=== Section Start ===

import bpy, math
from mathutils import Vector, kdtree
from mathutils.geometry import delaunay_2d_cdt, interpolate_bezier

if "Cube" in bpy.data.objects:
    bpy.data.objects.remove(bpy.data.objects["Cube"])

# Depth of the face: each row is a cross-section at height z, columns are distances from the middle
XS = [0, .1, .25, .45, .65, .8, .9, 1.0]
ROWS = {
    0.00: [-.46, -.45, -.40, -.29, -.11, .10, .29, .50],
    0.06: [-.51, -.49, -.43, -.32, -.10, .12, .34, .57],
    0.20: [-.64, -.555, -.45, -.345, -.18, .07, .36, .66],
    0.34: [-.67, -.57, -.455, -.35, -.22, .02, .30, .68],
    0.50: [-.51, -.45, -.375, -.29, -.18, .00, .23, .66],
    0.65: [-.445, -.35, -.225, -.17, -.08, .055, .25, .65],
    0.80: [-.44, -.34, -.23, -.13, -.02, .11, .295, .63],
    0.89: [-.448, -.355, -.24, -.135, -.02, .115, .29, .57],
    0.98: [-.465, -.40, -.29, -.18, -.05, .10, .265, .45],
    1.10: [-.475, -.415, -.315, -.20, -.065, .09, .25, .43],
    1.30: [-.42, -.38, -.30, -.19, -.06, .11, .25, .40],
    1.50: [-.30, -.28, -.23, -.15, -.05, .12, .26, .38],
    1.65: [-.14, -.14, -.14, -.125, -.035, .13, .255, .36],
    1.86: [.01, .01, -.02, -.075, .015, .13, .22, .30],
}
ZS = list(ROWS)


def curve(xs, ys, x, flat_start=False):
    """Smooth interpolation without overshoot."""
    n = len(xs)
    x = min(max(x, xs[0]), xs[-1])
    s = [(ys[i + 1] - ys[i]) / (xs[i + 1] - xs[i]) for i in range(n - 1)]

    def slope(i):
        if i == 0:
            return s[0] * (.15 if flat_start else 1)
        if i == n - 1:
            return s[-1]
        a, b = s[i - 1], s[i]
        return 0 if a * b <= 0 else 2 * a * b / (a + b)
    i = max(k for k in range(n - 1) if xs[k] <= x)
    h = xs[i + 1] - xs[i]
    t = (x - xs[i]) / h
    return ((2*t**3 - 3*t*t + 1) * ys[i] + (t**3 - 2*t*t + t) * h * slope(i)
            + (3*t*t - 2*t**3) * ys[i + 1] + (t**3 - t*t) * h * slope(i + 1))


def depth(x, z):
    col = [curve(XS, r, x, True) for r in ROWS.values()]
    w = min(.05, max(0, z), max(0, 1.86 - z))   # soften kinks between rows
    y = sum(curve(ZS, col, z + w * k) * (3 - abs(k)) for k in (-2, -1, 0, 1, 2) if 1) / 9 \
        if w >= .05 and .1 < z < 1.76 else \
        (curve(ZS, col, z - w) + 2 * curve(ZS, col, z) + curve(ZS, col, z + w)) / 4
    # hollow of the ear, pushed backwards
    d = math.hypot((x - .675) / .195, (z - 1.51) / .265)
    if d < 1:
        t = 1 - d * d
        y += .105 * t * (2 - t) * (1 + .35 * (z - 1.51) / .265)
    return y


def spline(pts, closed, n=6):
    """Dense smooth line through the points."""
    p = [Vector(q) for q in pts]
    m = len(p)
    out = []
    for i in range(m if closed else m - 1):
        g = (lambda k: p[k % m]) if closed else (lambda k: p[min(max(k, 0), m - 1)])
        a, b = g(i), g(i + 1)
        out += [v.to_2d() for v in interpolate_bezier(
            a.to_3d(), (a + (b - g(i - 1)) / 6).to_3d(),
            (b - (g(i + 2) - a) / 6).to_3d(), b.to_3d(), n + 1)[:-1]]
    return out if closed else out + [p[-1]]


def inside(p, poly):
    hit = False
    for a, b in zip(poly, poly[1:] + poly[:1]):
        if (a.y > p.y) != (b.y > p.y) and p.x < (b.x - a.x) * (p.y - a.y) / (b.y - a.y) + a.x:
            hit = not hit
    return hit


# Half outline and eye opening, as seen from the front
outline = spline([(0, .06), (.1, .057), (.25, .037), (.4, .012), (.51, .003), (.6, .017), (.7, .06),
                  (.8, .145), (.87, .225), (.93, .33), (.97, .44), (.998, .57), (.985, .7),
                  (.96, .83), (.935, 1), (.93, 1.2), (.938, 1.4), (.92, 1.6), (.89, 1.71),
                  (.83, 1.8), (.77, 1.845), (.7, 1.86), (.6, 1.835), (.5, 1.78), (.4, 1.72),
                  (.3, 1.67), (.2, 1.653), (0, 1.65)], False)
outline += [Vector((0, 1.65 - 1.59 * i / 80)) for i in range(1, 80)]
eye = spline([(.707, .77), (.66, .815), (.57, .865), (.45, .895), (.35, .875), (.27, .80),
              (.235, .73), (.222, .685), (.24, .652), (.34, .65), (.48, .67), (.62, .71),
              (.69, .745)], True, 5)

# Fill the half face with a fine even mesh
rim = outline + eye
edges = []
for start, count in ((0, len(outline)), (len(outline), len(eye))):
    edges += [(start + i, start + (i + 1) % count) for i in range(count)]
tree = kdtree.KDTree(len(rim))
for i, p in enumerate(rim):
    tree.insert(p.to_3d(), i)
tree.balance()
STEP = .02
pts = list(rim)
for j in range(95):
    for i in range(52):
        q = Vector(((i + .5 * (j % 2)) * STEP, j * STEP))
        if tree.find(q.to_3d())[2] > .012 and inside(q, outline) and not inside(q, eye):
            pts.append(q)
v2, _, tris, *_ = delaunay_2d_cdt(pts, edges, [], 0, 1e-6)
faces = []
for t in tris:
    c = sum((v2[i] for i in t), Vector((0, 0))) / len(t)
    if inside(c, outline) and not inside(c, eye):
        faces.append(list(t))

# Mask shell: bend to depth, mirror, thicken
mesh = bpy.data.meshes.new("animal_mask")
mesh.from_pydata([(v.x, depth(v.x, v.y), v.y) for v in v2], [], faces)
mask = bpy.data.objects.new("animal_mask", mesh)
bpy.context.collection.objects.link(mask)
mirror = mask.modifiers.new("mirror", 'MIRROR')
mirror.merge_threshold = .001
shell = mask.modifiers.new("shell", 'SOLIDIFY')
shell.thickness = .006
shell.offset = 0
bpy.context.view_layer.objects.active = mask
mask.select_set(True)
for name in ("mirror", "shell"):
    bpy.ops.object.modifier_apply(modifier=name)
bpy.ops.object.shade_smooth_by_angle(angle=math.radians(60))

=== Section End ===

◆ **Task**
Wherever the string "objects" appears in the records above, copy the line it sits in.

◆ **Written reply**
if "Cube" in bpy.data.objects:
    bpy.data.objects.remove(bpy.data.objects["Cube"])
mask = bpy.data.objects.new("animal_mask", mesh)
bpy.context.collection.objects.link(mask)
bpy.context.view_layer.objects.active = mask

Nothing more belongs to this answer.